Task statement ->
Give back an exact copy of the lines in the records below, from the line that has "for sx, sy in" through the line that has "- H, r0, r1)", and nothing besides.

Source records
====================

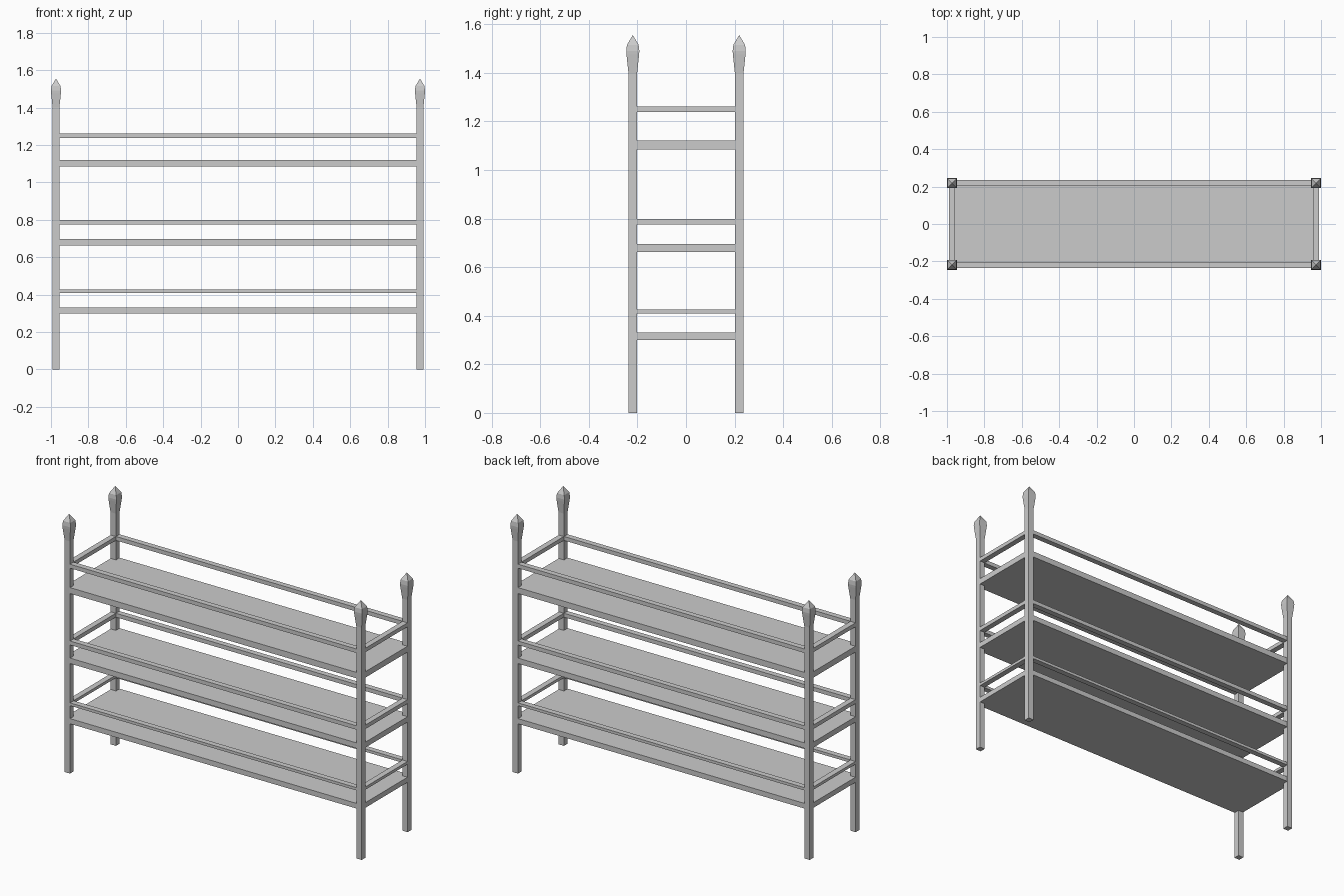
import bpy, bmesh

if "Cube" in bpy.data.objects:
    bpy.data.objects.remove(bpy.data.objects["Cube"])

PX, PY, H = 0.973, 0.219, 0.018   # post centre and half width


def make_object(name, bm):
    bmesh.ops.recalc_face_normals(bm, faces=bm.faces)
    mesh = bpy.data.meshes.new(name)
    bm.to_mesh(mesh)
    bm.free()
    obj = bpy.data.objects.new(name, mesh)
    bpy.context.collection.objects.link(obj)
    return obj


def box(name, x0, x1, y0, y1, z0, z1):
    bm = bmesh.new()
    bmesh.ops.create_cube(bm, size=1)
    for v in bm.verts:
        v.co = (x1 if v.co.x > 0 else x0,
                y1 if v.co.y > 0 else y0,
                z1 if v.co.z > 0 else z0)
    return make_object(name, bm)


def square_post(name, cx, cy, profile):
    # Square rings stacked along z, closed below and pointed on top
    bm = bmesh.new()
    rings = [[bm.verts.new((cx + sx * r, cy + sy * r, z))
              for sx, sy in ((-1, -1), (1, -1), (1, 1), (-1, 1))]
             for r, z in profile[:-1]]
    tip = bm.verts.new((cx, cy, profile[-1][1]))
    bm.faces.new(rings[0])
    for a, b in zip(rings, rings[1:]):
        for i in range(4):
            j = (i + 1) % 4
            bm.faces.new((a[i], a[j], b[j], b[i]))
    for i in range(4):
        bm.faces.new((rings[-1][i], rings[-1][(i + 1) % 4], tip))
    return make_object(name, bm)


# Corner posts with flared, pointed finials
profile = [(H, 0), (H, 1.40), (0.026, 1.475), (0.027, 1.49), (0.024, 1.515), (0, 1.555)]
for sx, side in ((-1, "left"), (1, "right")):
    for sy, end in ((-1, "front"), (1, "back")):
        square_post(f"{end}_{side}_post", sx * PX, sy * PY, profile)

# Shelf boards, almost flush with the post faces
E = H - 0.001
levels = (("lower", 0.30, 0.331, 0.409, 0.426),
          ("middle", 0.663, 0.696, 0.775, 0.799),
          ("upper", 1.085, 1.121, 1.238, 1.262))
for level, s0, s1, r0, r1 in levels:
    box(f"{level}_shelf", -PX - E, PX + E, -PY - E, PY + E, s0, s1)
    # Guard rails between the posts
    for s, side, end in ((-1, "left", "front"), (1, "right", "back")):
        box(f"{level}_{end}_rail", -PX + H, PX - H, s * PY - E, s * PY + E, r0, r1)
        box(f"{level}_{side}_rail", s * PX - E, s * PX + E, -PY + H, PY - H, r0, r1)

====================

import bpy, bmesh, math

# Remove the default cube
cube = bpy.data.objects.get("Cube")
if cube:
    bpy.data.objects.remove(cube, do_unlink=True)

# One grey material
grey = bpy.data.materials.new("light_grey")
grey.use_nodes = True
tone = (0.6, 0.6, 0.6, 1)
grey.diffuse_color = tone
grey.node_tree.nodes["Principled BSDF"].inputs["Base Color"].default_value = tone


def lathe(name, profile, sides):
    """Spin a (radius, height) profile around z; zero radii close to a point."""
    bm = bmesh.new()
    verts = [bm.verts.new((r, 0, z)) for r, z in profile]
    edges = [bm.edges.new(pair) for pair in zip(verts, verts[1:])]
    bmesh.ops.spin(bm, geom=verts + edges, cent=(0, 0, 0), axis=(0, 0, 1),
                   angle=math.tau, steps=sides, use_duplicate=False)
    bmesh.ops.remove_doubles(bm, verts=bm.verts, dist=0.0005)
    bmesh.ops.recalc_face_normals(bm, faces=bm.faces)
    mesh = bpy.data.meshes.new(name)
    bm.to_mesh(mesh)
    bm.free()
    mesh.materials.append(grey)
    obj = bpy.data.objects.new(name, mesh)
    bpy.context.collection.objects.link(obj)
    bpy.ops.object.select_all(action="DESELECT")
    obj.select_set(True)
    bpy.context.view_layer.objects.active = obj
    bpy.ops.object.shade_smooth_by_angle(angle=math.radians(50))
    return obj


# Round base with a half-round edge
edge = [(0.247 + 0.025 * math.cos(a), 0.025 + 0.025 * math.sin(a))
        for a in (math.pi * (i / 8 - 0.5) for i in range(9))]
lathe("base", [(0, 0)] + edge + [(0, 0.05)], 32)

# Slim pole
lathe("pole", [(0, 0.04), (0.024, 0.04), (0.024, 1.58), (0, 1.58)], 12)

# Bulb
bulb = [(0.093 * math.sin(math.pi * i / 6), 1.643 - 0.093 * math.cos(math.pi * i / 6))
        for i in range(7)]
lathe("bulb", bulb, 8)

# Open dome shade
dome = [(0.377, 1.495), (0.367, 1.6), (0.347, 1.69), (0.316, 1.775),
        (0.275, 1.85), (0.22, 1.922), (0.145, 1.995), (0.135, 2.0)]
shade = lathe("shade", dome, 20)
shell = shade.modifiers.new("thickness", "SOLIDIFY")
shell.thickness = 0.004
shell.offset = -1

====================

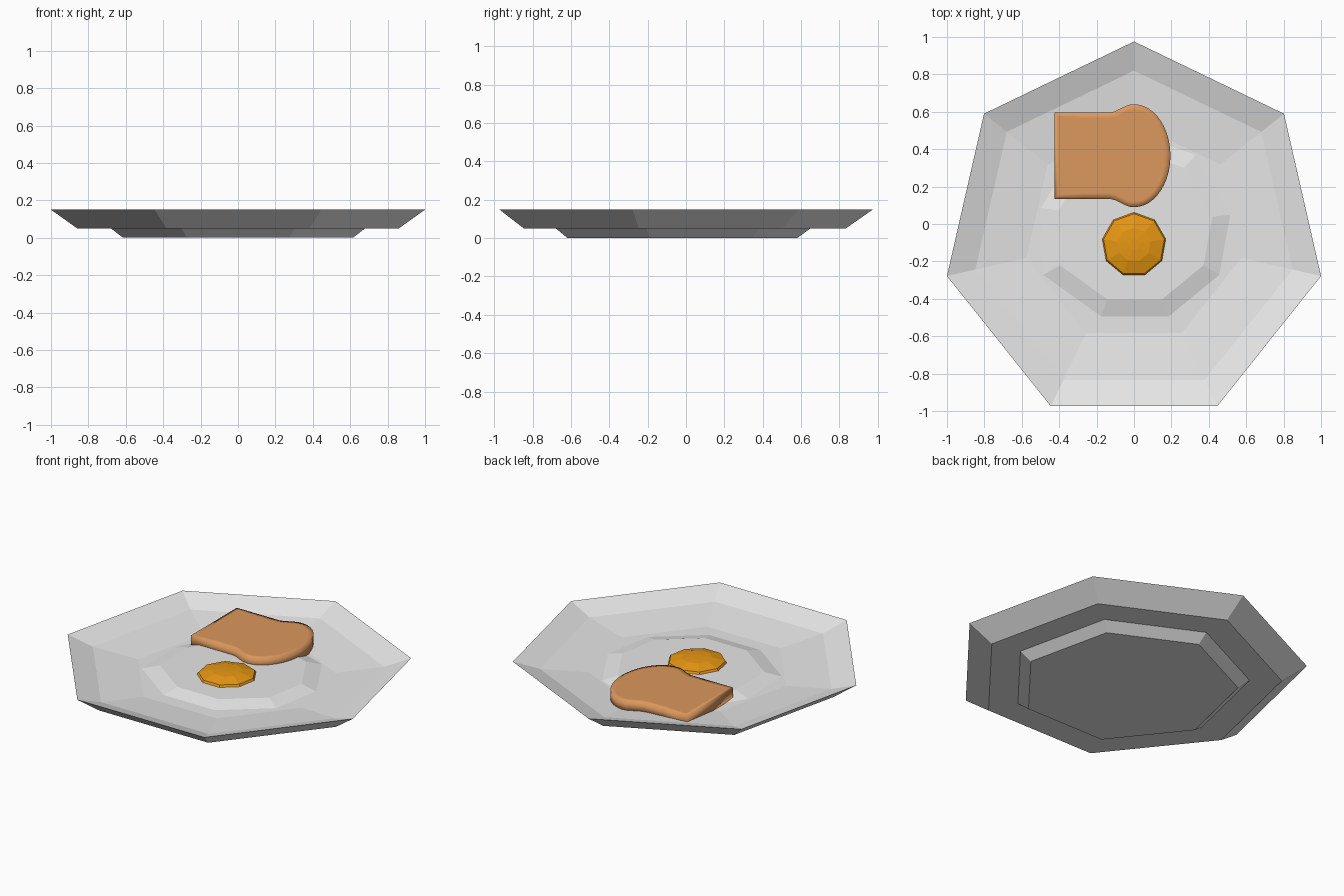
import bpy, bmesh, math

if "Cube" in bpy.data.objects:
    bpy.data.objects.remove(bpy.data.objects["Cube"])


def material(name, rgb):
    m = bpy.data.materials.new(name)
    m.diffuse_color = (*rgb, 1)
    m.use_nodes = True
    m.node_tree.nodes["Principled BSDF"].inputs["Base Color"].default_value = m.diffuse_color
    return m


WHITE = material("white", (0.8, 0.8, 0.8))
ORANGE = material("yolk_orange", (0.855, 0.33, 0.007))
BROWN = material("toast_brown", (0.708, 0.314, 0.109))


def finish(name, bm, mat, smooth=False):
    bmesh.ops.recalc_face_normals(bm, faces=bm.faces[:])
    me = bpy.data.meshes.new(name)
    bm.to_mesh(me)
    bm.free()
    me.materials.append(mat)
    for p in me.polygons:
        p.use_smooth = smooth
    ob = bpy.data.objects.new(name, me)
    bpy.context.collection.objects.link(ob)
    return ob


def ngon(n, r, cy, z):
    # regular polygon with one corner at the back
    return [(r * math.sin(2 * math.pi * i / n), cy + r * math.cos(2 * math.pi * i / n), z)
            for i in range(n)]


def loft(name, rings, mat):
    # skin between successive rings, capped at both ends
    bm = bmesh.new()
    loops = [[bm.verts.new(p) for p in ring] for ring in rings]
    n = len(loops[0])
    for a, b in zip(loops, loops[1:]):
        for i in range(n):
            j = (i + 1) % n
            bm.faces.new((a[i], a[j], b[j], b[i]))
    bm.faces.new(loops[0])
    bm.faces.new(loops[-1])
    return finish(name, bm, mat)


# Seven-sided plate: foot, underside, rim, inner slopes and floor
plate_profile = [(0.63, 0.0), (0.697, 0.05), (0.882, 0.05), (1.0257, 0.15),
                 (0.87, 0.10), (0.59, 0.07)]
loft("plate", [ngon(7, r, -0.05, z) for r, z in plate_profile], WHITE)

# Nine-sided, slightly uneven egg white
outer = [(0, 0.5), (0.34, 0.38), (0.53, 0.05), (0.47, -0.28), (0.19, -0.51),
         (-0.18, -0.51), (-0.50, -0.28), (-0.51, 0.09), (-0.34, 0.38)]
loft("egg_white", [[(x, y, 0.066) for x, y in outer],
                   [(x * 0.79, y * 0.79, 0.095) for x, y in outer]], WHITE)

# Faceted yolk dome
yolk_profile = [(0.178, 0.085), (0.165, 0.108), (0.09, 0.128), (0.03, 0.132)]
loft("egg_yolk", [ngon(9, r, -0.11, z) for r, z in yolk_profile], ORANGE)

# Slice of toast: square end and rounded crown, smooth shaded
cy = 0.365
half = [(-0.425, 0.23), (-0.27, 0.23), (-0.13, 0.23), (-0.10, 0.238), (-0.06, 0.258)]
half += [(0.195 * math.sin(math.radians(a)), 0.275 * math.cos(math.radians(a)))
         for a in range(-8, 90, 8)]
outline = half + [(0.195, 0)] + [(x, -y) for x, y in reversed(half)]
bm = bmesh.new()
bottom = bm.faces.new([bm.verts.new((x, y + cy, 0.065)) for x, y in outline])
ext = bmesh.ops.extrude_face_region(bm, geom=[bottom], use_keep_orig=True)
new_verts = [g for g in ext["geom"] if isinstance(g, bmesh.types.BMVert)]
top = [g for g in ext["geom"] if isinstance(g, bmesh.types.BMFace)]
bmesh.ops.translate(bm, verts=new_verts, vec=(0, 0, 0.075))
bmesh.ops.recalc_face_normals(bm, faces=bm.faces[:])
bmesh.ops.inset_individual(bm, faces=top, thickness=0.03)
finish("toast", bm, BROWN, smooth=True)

====================

Exercise solution ->
              for sx, sy in ((-1, -1), (1, -1), (1, 1), (-1, 1))]
             for r, z in profile[:-1]]
    tip = bm.verts.new((cx, cy, profile[-1][1]))
    bm.faces.new(rings[0])
    for a, b in zip(rings, rings[1:]):
        for i in range(4):
            j = (i + 1) % 4
            bm.faces.new((a[i], a[j], b[j], b[i]))
    for i in range(4):
        bm.faces.new((rings[-1][i], rings[-1][(i + 1) % 4], tip))
    return make_object(name, bm)


# Corner posts with flared, pointed finials
profile = [(H, 0), (H, 1.40), (0.026, 1.475), (0.027, 1.49), (0.024, 1.515), (0, 1.555)]
for sx, side in ((-1, "left"), (1, "right")):
    for sy, end in ((-1, "front"), (1, "back")):
        square_post(f"{end}_{side}_post", sx * PX, sy * PY, profile)

# Shelf boards, almost flush with the post faces
E = H - 0.001
levels = (("lower", 0.30, 0.331, 0.409, 0.426),
          ("middle", 0.663, 0.696, 0.775, 0.799),
          ("upper", 1.085, 1.121, 1.238, 1.262))
for level, s0, s1, r0, r1 in levels:
    box(f"{level}_shelf", -PX - E, PX + E, -PY - E, PY + E, s0, s1)
    # Guard rails between the posts
    for s, side, end in ((-1, "left", "front"), (1, "right", "back")):
        box(f"{level}_{end}_rail", -PX + H, PX - H, s * PY - E, s * PY + E, r0, r1)
        box(f"{level}_{side}_rail", s * PX - E, s * PX + E, -PY + H, PY - H, r0, r1)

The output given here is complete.